My recipe for the perfect smartwatch is pretty simple.
First, it should look classy, not clunky, ugly, and tech-y.
Second, it shouldn't try to do too much. It should be an
extension of your phone, providing notifications and information,
Third, it should last for at least a week before needing to be
Finally, it should cost no more than $100.
The Martian Passport
is not the perfect smartwatch. It
gets a lot of things right, but also misfires in a few key areas --
not the least of which is basic wristwatch duty.
At first glance, the Passport looks pretty snazzy, with its
analog face and shiny chrome casing. It's available with a black or
white face, though the black one (which I tested) has a decidedly
non-snazzy rubber wristband. The white one comes with a leather
band. (Update: Both leather and stainless-steel bands are available via the Martian Web site.)

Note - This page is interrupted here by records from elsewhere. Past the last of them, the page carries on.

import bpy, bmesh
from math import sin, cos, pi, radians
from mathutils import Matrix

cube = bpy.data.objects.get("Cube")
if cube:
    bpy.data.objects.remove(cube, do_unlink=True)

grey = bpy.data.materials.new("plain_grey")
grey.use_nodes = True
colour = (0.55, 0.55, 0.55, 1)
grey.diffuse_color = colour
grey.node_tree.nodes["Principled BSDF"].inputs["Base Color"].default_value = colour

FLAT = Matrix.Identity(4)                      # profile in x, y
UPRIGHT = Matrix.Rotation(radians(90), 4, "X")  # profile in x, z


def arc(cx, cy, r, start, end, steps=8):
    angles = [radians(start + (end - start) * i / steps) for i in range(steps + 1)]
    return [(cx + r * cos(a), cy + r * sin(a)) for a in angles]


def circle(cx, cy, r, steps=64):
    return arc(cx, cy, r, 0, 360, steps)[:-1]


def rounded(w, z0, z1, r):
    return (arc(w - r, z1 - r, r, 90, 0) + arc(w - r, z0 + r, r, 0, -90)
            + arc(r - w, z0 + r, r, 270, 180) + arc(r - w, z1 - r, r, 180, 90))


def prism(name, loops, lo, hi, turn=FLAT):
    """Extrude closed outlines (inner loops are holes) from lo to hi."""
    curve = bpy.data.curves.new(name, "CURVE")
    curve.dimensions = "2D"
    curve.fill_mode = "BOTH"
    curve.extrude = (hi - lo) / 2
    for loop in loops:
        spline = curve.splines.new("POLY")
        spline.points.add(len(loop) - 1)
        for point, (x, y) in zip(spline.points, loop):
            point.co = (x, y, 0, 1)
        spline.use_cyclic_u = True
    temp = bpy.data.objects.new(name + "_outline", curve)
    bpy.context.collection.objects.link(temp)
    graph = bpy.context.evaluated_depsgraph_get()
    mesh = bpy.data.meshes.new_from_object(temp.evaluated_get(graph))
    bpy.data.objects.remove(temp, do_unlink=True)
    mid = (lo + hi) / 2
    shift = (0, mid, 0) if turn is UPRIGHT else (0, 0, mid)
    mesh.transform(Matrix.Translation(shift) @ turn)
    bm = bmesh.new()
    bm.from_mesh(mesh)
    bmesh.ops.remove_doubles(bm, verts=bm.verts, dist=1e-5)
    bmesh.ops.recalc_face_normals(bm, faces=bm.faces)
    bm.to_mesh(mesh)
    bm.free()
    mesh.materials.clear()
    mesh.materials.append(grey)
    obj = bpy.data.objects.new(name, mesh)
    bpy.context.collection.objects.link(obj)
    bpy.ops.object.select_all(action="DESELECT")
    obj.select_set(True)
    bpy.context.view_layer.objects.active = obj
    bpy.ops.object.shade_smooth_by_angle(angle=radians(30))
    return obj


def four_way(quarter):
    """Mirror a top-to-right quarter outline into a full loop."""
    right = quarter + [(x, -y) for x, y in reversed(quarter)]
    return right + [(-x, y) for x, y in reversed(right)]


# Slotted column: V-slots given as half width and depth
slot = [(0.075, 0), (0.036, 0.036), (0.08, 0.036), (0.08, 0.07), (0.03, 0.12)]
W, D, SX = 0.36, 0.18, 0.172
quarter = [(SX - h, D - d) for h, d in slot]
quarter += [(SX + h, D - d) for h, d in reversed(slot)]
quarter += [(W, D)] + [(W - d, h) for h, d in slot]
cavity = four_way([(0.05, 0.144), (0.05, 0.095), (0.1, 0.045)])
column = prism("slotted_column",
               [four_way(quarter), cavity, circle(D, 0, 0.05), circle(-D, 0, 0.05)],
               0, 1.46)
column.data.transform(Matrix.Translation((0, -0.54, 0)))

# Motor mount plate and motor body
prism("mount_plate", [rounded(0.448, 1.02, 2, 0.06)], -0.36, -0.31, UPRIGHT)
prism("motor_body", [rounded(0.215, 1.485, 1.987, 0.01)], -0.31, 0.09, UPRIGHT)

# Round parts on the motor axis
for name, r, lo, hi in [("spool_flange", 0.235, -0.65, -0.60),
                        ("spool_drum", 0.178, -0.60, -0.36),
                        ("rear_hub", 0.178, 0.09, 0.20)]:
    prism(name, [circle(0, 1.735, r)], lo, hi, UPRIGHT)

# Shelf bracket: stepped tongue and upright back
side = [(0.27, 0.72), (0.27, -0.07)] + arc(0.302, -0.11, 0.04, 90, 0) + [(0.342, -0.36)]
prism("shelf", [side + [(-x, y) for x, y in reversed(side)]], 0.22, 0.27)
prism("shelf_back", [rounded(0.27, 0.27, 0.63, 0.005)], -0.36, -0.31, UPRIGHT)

But the actual watch part is squished into the top half of the
face, which is odd given that there's extra room below it. Below
that non-essential strip resides a small, single-line OLED display
that shows notifications (reminders, text messages, Caller ID,
etc.). The space in between watch and display could have been used
for either a larger watch face or, better, a two-line display.
Overall, the whole thing just looks a little clunky on my wrist,
roughly twice the thickness you really want from any watch. I'm not
saying I wouldn't wear it (personally, I think it's more attractive
than the Pebble), only that it needs to be thinner.
The Passport paired easily with my iPhone 4S (it also works with
Android phones), and after a small tweak to the settings, I started
getting exactly what I wanted from a smartwatch: vibration-powered
notifications of calls and text messages. And by glancing at the
display, I could see who was calling or read the actual text
message as it scrolled smoothly across the screen.
Cooler still, the Passport doubles as a Dick Tracy accessory: It
has a speaker and microphone so you can actually have phone
conversations with your wrist. This works pretty well, though it's
not a great experience in noisy environments. Plus, the press of a
button activates Siri (or Google Now), meaning you can place calls,
send text messages, set reminders, and so on, all while leaving
your phone in your pocket.
Good stuff. But I encountered a few usability issues with the
watch. For starters, the face doesn't glow in the dark, and there's
no way to light it up. When you activate the screen to check watch
status, it displays a few tidbits of information (battery guage,
volume setting, etc.), then the date--but not the time.
In other words, you can't check the time in the dark. What?! (Update: a setting in the Passport apps allows the time to be shown, which solves that problem.)
the ironic flipside is that the OLED display is hard to read
You also can't make the screen repeat your most recent text
messages, meaning if you miss it the first time through (like when
you're driving), you're out of luck unless you pull out your
phone. (Update: Though this isn't clearly documented, if you tap the watch face within one minute of receiving a message, it will display again.)
All this might be okay if the Passport cost $100, or even $150.
It is, after all, a wrist-mounted speakerphone and caller
ID/text-message display. The vibration factor alone has great
value, as it prevents you from missing important calls/messages
because you couldn't hear, see, or feel your phone.
But the Passport costs $299. That's simply too expensive for
what you get. Here's hoping Martian's next-gen smartwatch (if they
make one) is slimmer, cheaper, and at least a little smarter.Veteran technology writer Rick Broida
is the author of numerous books, blogs, and features. He lends his
money-saving expertise to CNET and Savings.com, and also writes for PC
World and Wired.